Since the trip to Kakuma, the team has taken MR Boxes for additional testing in the Democratic Republic of the Congo. They are also developing new chips to test for different markers and diseases, including zika and malaria.

"What we've demonstrated is a universal platform—our microfluidic chips are relatively generic, and highly customizable," says Wheeler. "Now that we've seen how practical it is in the field, we want to adapt it to as many diseases and environmental conditions as we can."

Explore further: Science Says: Why Europe still has so many measles outbreaks

More information: A.H.C. Ng el al., "A digital microfluidic system for serological immunoassays in remote settings," Science Translational Medicine (2018). stm.sciencemag.org/lookup/doi/ … scitranslmed.aar6076

Related Stories

Science Says: Why Europe still has so many measles outbreaks

March 2, 2018
While parts of the world have all but banished measles, Europe is still getting hit with large outbreaks where some people don't get vaccinated.

New technology for diagnosing immunity to Ebola

January 15, 2018
A promising new approach to detect immunity to Ebola virus infection has been developed by researchers from i-sense in a collaboration between UCL and Imperial College London.

Large percentage of youth with HIV may lack immunity to measles, mumps, rubella

August 13, 2015
Between one-third and one-half of individuals in the United States who were infected with HIV around the time of birth may not have sufficient immunity to ward off measles, mumps, and rubella—even though they may have been ...
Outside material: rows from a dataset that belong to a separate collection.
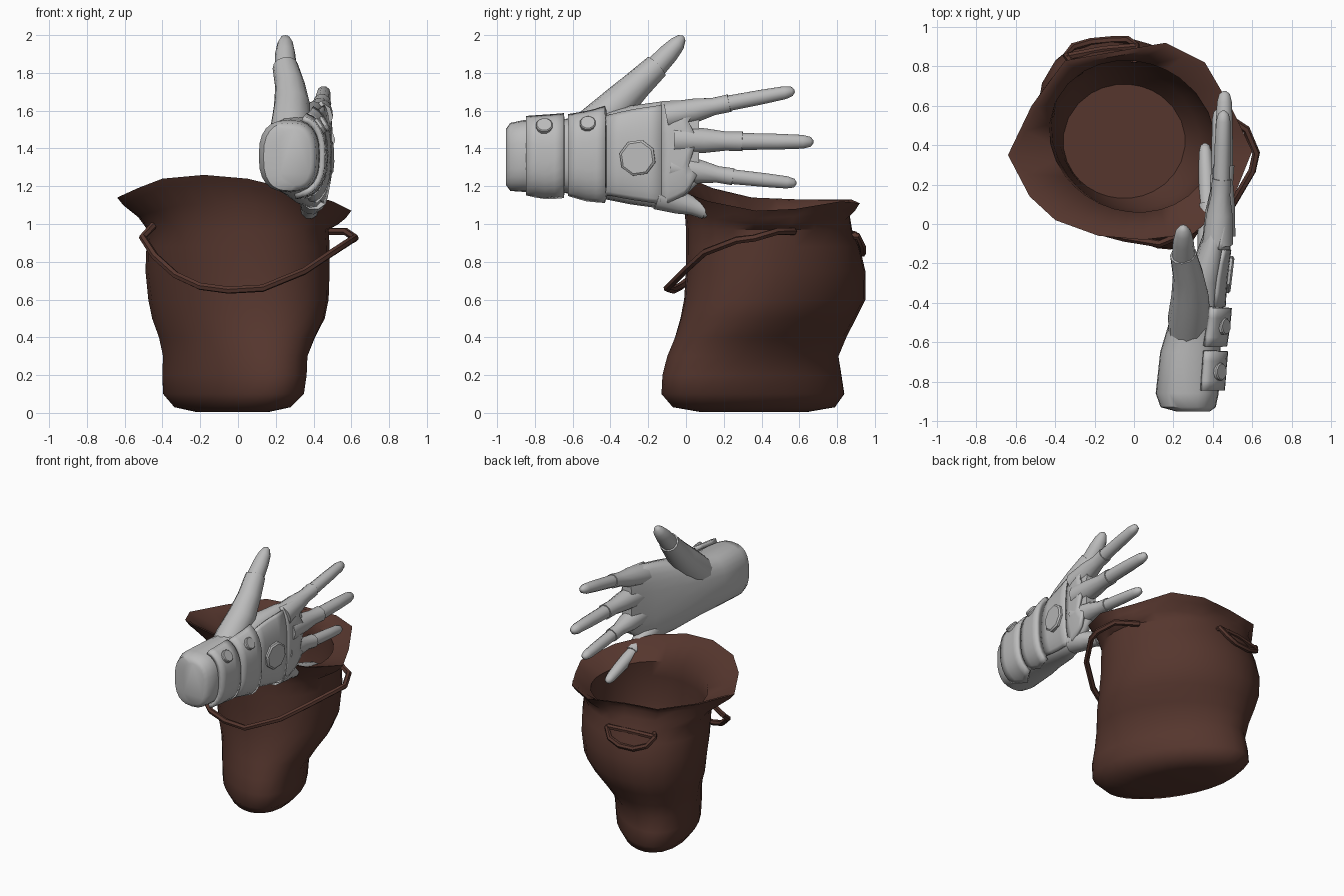
import bpy, bmesh, math
from mathutils import Vector

if "Cube" in bpy.data.objects:
    bpy.data.objects.remove(bpy.data.objects["Cube"])


def material(name, rgb):
    m = bpy.data.materials.new(name)
    m.diffuse_color = (*rgb, 1)
    m.use_nodes = True
    m.node_tree.nodes["Principled BSDF"].inputs["Base Color"].default_value = m.diffuse_color
    return m


GREY = material("grey_armour", (0.5, 0.5, 0.5))
BROWN = material("brown_leather", (0.092, 0.037, 0.027))


def loft(name, rings, mat, closed=True, caps=(True, True), angle=40, thick=0):
    """Skin a list of equally long point rings."""
    bm = bmesh.new()
    rows = [[bm.verts.new(p) for p in r] for r in rings]
    n = len(rows[0])
    for a, b in zip(rows, rows[1:]):
        for i in range(n if closed else n - 1):
            j = (i + 1) % n
            bm.faces.new((a[i], a[j], b[j], b[i]))
    if caps[0]:
        bm.faces.new(rows[0][::-1])
    if caps[1]:
        bm.faces.new(rows[-1])
    bmesh.ops.recalc_face_normals(bm, faces=bm.faces[:])
    me = bpy.data.meshes.new(name)
    bm.to_mesh(me)
    bm.free()
    ob = bpy.data.objects.new(name, me)
    bpy.context.collection.objects.link(ob)
    me.materials.append(mat)
    if thick:
        mod = ob.modifiers.new("thickness", 'SOLIDIFY')
        mod.thickness, mod.offset = thick, 0
    bpy.ops.object.select_all(action='DESELECT')
    ob.select_set(True)
    bpy.context.view_layer.objects.active = ob
    bpy.ops.object.shade_smooth_by_angle(angle=math.radians(angle))
    return ob


def tube(name, pts, radii, mat, sides=10, angle=50):
    """Round tube along a path with one radius per point."""
    pts = [Vector(p) for p in pts]
    rings, n = [], Vector((0.31, 0.2, 0.93))
    for i, p in enumerate(pts):
        t = (pts[min(i + 1, len(pts) - 1)] - pts[max(i - 1, 0)]).normalized()
        n = (n - t * n.dot(t)).normalized()
        b = t.cross(n)
        rings.append([p + radii[i] * (n * math.cos(a) + b * math.sin(a))
                      for a in (k * math.tau / sides for k in range(sides))])
    return loft(name, rings, mat, angle=angle)


# ---- bag: uneven rim, body that flattens diagonally toward the base
CORNERS = [(-.64, .35, 1.14), (-.53, .14, 1.19), (-.40, .02, 1.24), (-.18, -.06, 1.26),
           (.05, -.08, 1.24), (.30, -.05, 1.18), (.50, .12, 1.12), (.60, .37, 1.07),
           (.50, .58, 1.08), (.36, .82, 1.12), (.16, .92, 1.11), (-.10, .875, 1.13),
           (-.35, .83, 1.13), (-.52, .60, 1.13)]
RIM = []
for p, q in zip(CORNERS, CORNERS[1:] + CORNERS[:1]):
    RIM += [Vector(p), (Vector(p) + Vector(q)) / 2]
ANG = [math.atan2((p.y - .42) / .5, (p.x + .02) / .62) for p in RIM]


def bag_ring(z, x0, x1, y0, y1, skew, tilt=0):
    """Ellipse inside the given bounds, skewed along the diagonal."""
    d = math.asin(skew) / 2
    return [((x0 + x1) / 2 + math.cos(a + d) * (x1 - x0) / 2,
             (y0 + y1) / 2 + math.sin(a - d) * (y1 - y0) / 2,
             z + tilt * (r.z - 1.14)) for a, r in zip(ANG, RIM)]


def rim_ring(scale, dz):
    return [(p.x * scale, .41 + (p.y - .41) * scale, p.z + dz) for p in RIM]


outer = [(.004, -.22, .16, .08, .64, .5), (.03, -.34, .28, -.07, .79, .53),
         (.10, -.40, .35, -.13, .84, .53), (.20, -.405, .365, -.125, .825, .52),
         (.30, -.40, .37, -.10, .81, .48), (.40, -.42, .41, -.06, .85, .4),
         (.50, -.455, .46, -.03, .90, .32), (.60, -.475, .48, -.01, .95, .27),
         (.75, -.49, .485, 0, .95, .22), (.88, -.485, .485, 0, .92, .19),
         (.97, -.48, .48, 0, .88, .17), (1.04, -.53, .53, -.01, .87, .12, .6)]
inner = [(1.05, -.43, .41, .06, .83, .08, .3), (.95, -.42, .41, .05, .84, .12),
         (.75, -.41, .39, .05, .84, .15), (.58, -.385, .34, .08, .79, .12),
         (.46, -.36, .26, .13, .71, 0)]
loft("bag", [bag_ring(*r) for r in outer] + [rim_ring(.95, -.04), RIM, rim_ring(.95, -.006)]
     + [bag_ring(*r) for r in inner], BROWN, angle=50)

# ---- bag strap and rear ring
strap = [(-.44, .32, 1.0), (-.505, .29, .93), (-.44, .14, .83), (-.33, .05, .73),
         (-.20, -.03, .67), (-.05, -.07, .65), (.13, -.10, .66), (.35, -.01, .75),
         (.50, .10, .85), (.60, .27, .915), (.62, .36, .925), (.57, .48, .96), (.43, .57, .96)]
tube("strap", strap, [.02] * len(strap), BROWN, 6)
ring = [(-.27, .76, .95), (-.345, .86, .935), (-.31, .90, .88), (-.22, .925, .845),
        (-.11, .935, .845), (-.03, .935, .88), (.01, .91, .935), (0, .82, .94)]
tube("rear_ring", ring, [.019] * len(ring), BROWN, 6)
tube("rear_ring_bar", [(-.34, .85, .935), (-.16, .885, .945), (.01, .90, .94)], [.019] * 3, BROWN, 6)

# ---- glove body: sections along y as (y, x centre, z centre, x radius, z radius)
HAND = [(-.952, .30, 1.355, .085, .15), (-.93, .275, 1.355, .14, .18), (-.86, .27, 1.36, .16, .19),
        (-.65, .285, 1.36, .152, .195), (-.50, .315, 1.36, .137, .215), (-.30, .35, 1.365, .108, .26),
        (-.12, .40, 1.365, .074, .285), (-.02, .42, 1.39, .058, .255), (.07, .435, 1.42, .04, .20)]


def hand_point(y, a, off=0):
    """Point on the glove surface at y, a = 0 being the back of the hand."""
    y = max(min(y, HAND[-1][0]), HAND[0][0])
    for p, q in zip(HAND, HAND[1:]):
        if y <= q[0]:
            break
    f = (y - p[0]) / (q[0] - p[0])
    _, xc, zc, rx, rz = (u + (v - u) * f for u, v in zip(p, q))
    c, s = math.cos(a), math.sin(a)
    k = 2 / 2.6
    return Vector((xc + (rx + off) * math.copysign(abs(c) ** k, c), y,
                   zc + (rz + off) * math.copysign(abs(s) ** k, s)))


loft("glove", [[hand_point(h[0], k * math.tau / 24) for k in range(24)] for h in HAND], GREY, angle=45)


# ---- armour shells over the back of the hand
def shell(name, y0, y1, a0, a1, off, thick, point=0, zigzag=0):
    rows = []
    for i in range(5):
        f = i / 4
        lo = math.radians(a0 - point * (1 - abs(2 * f - 1)))
        row = []
        for j in range(13):
            a = lo + (math.radians(a1) - lo) * j / 12
            end = y1 + zigzag * (1 - abs(j % 4 - 2))
            row.append(hand_point(y0 + (end - y0) * f, a, off + .01 * f))
        rows.append(row)
    loft(name, rows, GREY, closed=False, caps=(False, False), thick=thick)


shell("wrist_plate", -.845, -.645, -68, 72, .016, .03, 18)
shell("cuff_plate", -.62, -.425, -64, 72, .016, .034, 10)
shell("hand_plate", -.42, -.13, -56, 58, .004, .014)
shell("knuckle_plate", -.13, .035, -60, 72, .006, .02, 0, .022)


# ---- round studs
def stud(name, pos, normal, r, depth, sides):
    n = Vector(normal).normalized()
    tube(name, [pos - n * depth, pos + n * depth * .7, pos + n * depth],
         [r, r, r * .88], GREY, sides, 30)


stud("back_disc", Vector((.47, -.255, 1.35)), (1, -.12, 0), .098, .03, 8)
stud("wrist_stud", hand_point(-.75, math.radians(39), .03), (.8, 0, .6), .045, .02, 12)
stud("cuff_stud", hand_point(-.52, math.radians(38), .032), (.85, 0, .55), .043, .02, 12)


# ---- fingers: sleeve up to the joint, slimmer tip beyond it
def finger(name, base, joint, tip, rb, rj, rt):
    b, j, t = Vector(base), Vector(joint), Vector(tip)
    tube(name + "_sleeve", [b, b.lerp(j, .45), b.lerp(j, .75), j], [rb, rb * .85, rj, rj * 1.03], GREY)
    d = t - j
    tube(name + "_tip", [j - d * .1, j + d * .5, j + d * .85, j + d * .96, t],
         [rj * .9, (rj + rt) * .48, rt, rt * .72, rt * .2], GREY)


finger("index_finger", (.425, -.10, 1.57), (.445, .23, 1.64), (.455, .575, 1.705), .078, .048, .036)
finger("middle_finger", (.435, -.06, 1.445), (.455, .30, 1.437), (.46, .675, 1.435), .08, .053, .038)
finger("ring_finger", (.425, -.08, 1.30), (.435, .25, 1.25), (.43, .585, 1.215), .078, .046, .034)
finger("little_finger", (.40, -.15, 1.15), (.375, .10, 1.075), (.36, .41, .985), .078, .05, .033)

# ---- thumb
tube("thumb_sleeve", [(.27, -.66, 1.38), (.28, -.48, 1.52), (.285, -.36, 1.635), (.275, -.26, 1.735),
                      (.25, -.155, 1.835)], [.09, .108, .095, .079, .068], GREY, 12)
tube("thumb_tip", [(.253, -.17, 1.82), (.25, -.09, 1.905), (.25, -.045, 1.955), (.25, -.022, 1.985),
                   (.25, -.014, 1.995)], [.06, .053, .042, .024, .006], GREY, 12)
More attention to measles, vaccine experts urge

October 29, 2014
Doctors and public health authorities need to renew their attention to measles, researchers from Emory Vaccine Center urge in an editorial in the New England Journal of Medicine.

Tanzania launches giant measles vaccination drive

October 19, 2014
Tanzania on Saturday launched its biggest ever campaign against measles and rubella aimed protecting 21 million children from the potentially fatal diseases.

Lack of immunity poses greater threats as children grow older, according to study

June 8, 2015
Before vaccines, a kid didn't have to wait very long before catching diseases like the measles. Now that most people are protected against those former childhood killers, an unvaccinated person could go years or even decades ...

Recommended for you

Fetal gene therapy prevents fatal neurodegenerative disease

July 16, 2018
A fatal neurodegenerative condition known as Gaucher disease can be prevented in mice following fetal gene therapy, finds a new study led by UCL, the KK Women's and Children's Hospital and National University Health System ...

New study finds that fat consumption is the only cause of weight gain

July 13, 2018
Scientists from the University of Aberdeen and the Chinese Academy of Sciences have undertaken the largest study of its kind looking at what components of diet—fat, carbohydrates or protein—caused mice to gain weight.

Basic research in fruit flies leads to potential drug for diseases afflicting millions

July 13, 2018
River blindness and elephantiasis are debilitating diseases caused by parasitic worms that infect as many as 150 million people worldwide. They are among the "neglected tropical diseases" for which better treatments are desperately ...

Light based cochlear implant restores hearing in gerbils

July 12, 2018
A team of researchers with members from a variety of institutions across Germany has developed a new type of cochlear implant—one based on light. In their paper published in the journal Science Translational Medicine, the ...

Researchers discover gene that controls bone-to-fat ratio in bone marrow

July 12, 2018
In an unexpected discovery, UCLA researchers have found that a gene previously known to control human metabolism also controls the equilibrium of bone and fat in bone marrow as well as how an adult stem cell expresses its ...

Intensive care patients' muscles unable to use fats for energy

July 12, 2018
The muscles of people in intensive care are less able to use fats for energy, contributing to extensive loss of muscle mass, finds a new study co-led by UCL, King's College London and Guy's and St Thomas' NHS Foundation Trust.

0 comments

Please sign in to add a comment. Registration is free, and takes less than a minute. Read more

Click here to reset your password.
Sign in to get notified via email when new comments are made.